The VGP framework, which came into effect in December 2013 stipulates that biologically degradable oils, or EAL, must be used at all oil to sea interfaces, where technically feasible. All ships with a total length of 24 meters or more that enter US waters must observe the new environmental standard.
Numerous components in the underwater area of a ship are impacted by the new rules. This includes the stern tube seal, as well as mechanical components in the propeller, bow thrusters, the rudder shaft, as well as other underwater equipment.
A number of questions arise here for ship operators," says Dr Jörg Lampe, Risk & Safety, Systems Engineering at DNV GL. "Which lubricants are allowed to be used and are there technical challenges involved in switching to them? For example, the stern tube seal, as the largest connecting piece between propeller and stern of the ship, need not be exchanged before the next planned dry dock as this is not technically feasible."

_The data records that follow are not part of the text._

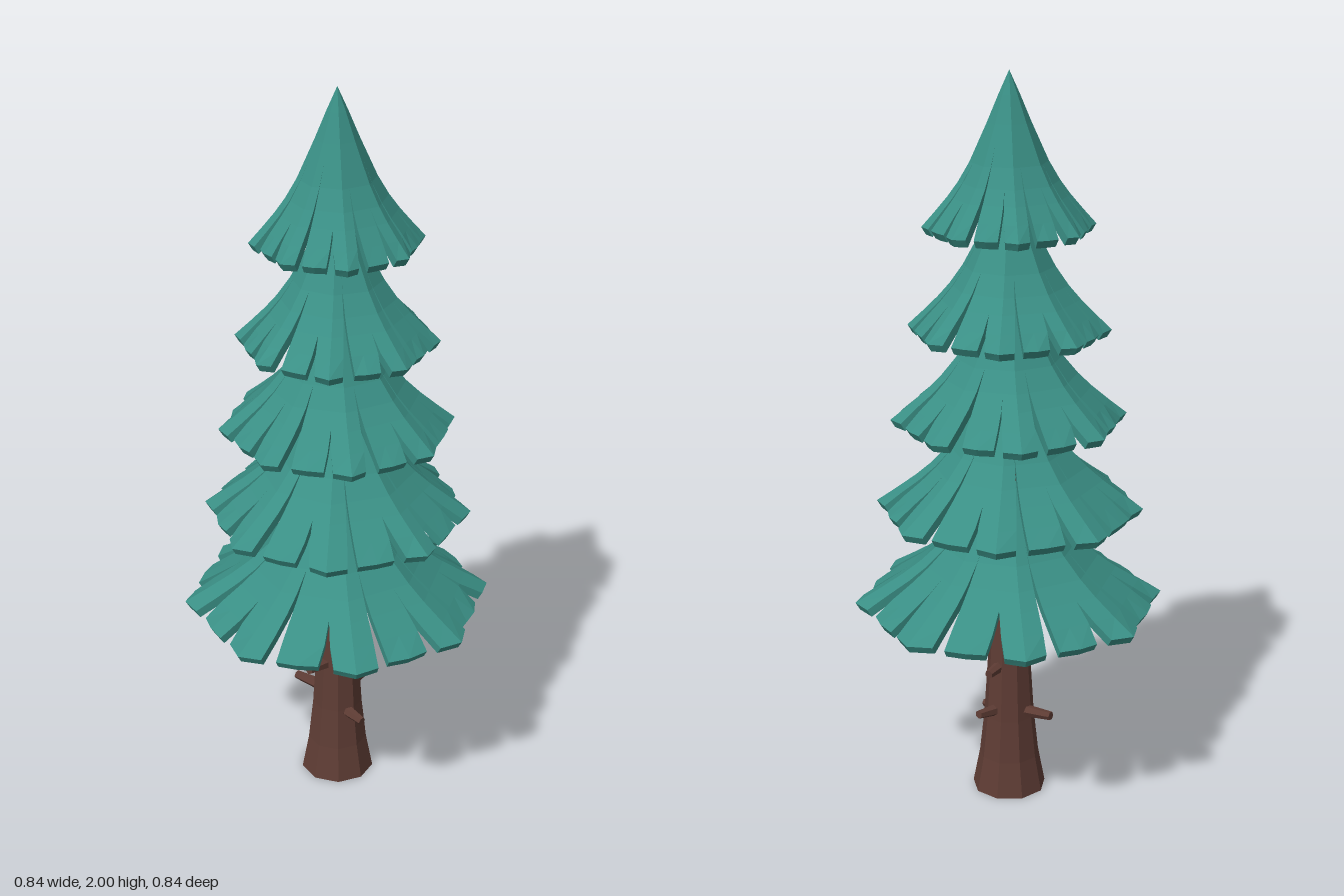
import * as THREE from 'three';

const needles = new THREE.MeshStandardMaterial({ color: 0x3a8f85 });
needles.name = 'needle teal';
needles.flatShading = true;
const bark = new THREE.MeshStandardMaterial({ color: 0x5e3c34 });
bark.name = 'bark brown';
bark.flatShading = true;

function seeded(seed) {
  return () => {
    seed = (seed * 16807) % 2147483647;
    return seed / 2147483647;
  };
}

// Concave bough profile: [fraction of radius, height above the tip]
const PROFILE = [[0, 0.395], [0.12, 0.335], [0.25, 0.265], [0.35, 0.215], [0.45, 0.165],
  [0.58, 0.115], [0.7, 0.078], [0.85, 0.038], [1, 0]];
const LEAVES = 16;
const STEP = (Math.PI * 2) / LEAVES;

// Octagonal radius factor, with corners on every multiple of 45 degrees
function octagon(a) {
  const q = Math.PI / 4;
  const m = ((a % q) + q) % q;
  return Math.cos(q / 2) / Math.cos(m - q / 2);
}

// One tier: an octagonal skirt cut by tapering slots into 16 thick strips
function makeTier(radius, baseY, turn, seed) {
  const rand = seeded(seed);
  const slots = [];
  for (let i = 0; i < LEAVES; i++) {
    slots.push({
      start: i % 2 ? 0.62 + rand() * 0.18 : 0.38 + rand() * 0.12,
      half: 0.04 + rand() * 0.025,
    });
  }
  const gap = (s, f) => Math.max(0, (f - s.start) / (1 - s.start)) * s.half;
  const pos = [];
  const quad = (a, b, c, d) => {
    for (const p of [a, b, c, a, c, d]) pos.push(p[0], p[1], p[2]);
  };

  for (let i = 0; i < LEAVES; i++) {
    const left = slots[i];
    const right = slots[(i + 1) % LEAVES];
    const mid = i * STEP;
    const ends = [0.97 + rand() * 0.03, 1, 0.97 + rand() * 0.03];
    // Rows of [left, middle, right] points for the upper and lower skins
    const rows = PROFILE.map(([f, h], k) => {
      const angles = [mid - STEP / 2 + gap(left, f), mid, mid + STEP / 2 - gap(right, f)];
      const last = k === PROFILE.length - 1;
      const skin = (drop, inset) => angles.map((a, j) => {
        const r = Math.max(0, radius * f * octagon(a) * (last ? ends[j] : 1) - inset);
        return [r * Math.cos(a + turn), baseY + h - drop, r * Math.sin(a + turn)];
      });
      return { top: skin(0, 0), under: skin(0.02, 0.012), f };
    });
    for (let k = 0; k < rows.length - 1; k++) {
      const p = rows[k];
      const q = rows[k + 1];
      for (let j = 0; j < 2; j++) {
        quad(p.top[j], p.top[j + 1], q.top[j + 1], q.top[j]);
        quad(p.under[j], q.under[j], q.under[j + 1], p.under[j + 1]);
      }
      if (q.f > left.start) quad(p.top[0], q.top[0], q.under[0], p.under[0]);
      if (q.f > right.start) quad(p.top[2], p.under[2], q.under[2], q.top[2]);
    }
    const e = rows[rows.length - 1];
    for (let j = 0; j < 2; j++) quad(e.top[j], e.top[j + 1], e.under[j + 1], e.under[j]);
  }
  const geometry = new THREE.BufferGeometry();
  geometry.setAttribute('position', new THREE.Float32BufferAttribute(pos, 3));
  geometry.computeVertexNormals();
  return new THREE.Mesh(geometry, needles);
}

// Short broken branch between two points, thicker at the trunk
function makeStub(from, to) {
  const a = new THREE.Vector3(...from);
  const b = new THREE.Vector3(...to);
  const dir = b.clone().sub(a);
  const mesh = new THREE.Mesh(new THREE.CylinderGeometry(0.012, 0.019, dir.length(), 6), bark);
  mesh.position.copy(a).add(b).multiplyScalar(0.5);
  mesh.quaternion.setFromUnitVectors(new THREE.Vector3(0, 1, 0), dir.normalize());
  return mesh;
}

export function createModel() {
  const tree = new THREE.Group();
  tree.name = 'pineTree';

  // Flared, tapering trunk
  const profile = [[0, 0], [0.102, 0], [0.083, 0.1], [0.07, 0.22], [0.06, 0.38], [0.05, 0.56],
    [0.04, 0.85], [0.028, 1.2], [0, 1.6]].map(([r, y]) => new THREE.Vector2(r, y));
  const trunk = new THREE.Mesh(new THREE.LatheGeometry(profile, 9), bark);
  trunk.name = 'trunk';
  tree.add(trunk);

  // Broken branches on the lower trunk
  const stubs = [
    [[-0.03, 0.24, 0], [-0.14, 0.248, 0.01]],
    [[0.03, 0.215, 0.02], [0.112, 0.203, 0.03]],
    [[0.02, 0.415, -0.02], [0.092, 0.405, -0.03]],
    [[-0.02, 0.475, 0], [-0.105, 0.475, -0.01]],
    [[0, 0.36, 0.03], [-0.005, 0.372, 0.12]],
    [[0, 0.245, -0.03], [0.01, 0.255, -0.12]],
    [[0, 0.38, -0.02], [-0.01, 0.375, -0.1]],
    [[0.01, 0.54, 0], [0.07, 0.527, 0.01]],
  ];
  stubs.forEach(([from, to], i) => {
    const stub = makeStub(from, to);
    stub.name = `branchStub${i + 1}`;
    tree.add(stub);
  });

  // Five tiers of boughs, alternate ones turned half a strip
  const tiers = [[0.42, 0.57], [0.36, 0.84], [0.315, 1.09], [0.268, 1.335], [0.226, 1.605]];
  tiers.forEach(([radius, y], i) => {
    const tier = makeTier(radius, y, i % 2 ? STEP / 2 : 0, 101 + i * 977);
    tier.name = `boughTier${i + 1}`;
    tree.add(tier);
  });
  return tree;
}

In order to be able to adhere to the VGP 2013, proper documentation on board is also required. DNV GL is making a Reporting Service available that includes the issuing of an EAL Factual Statement of Compliance in order to fulfil the EAL requirements required of ship operators. "We have received positive feedback from the US EPA agency and the Coast Guard on our new service," Dr Jörg Lampe explains. "Thanks to our global expert network we are also in the position of being able to offer an efficient and reliable service that makes it easier for ship operators to comply with the new regulations and to correctly create the reports due at the end of the year."
DNV GL says it also offers consulting services for sealant materials, such as those in older stern tubes still in use.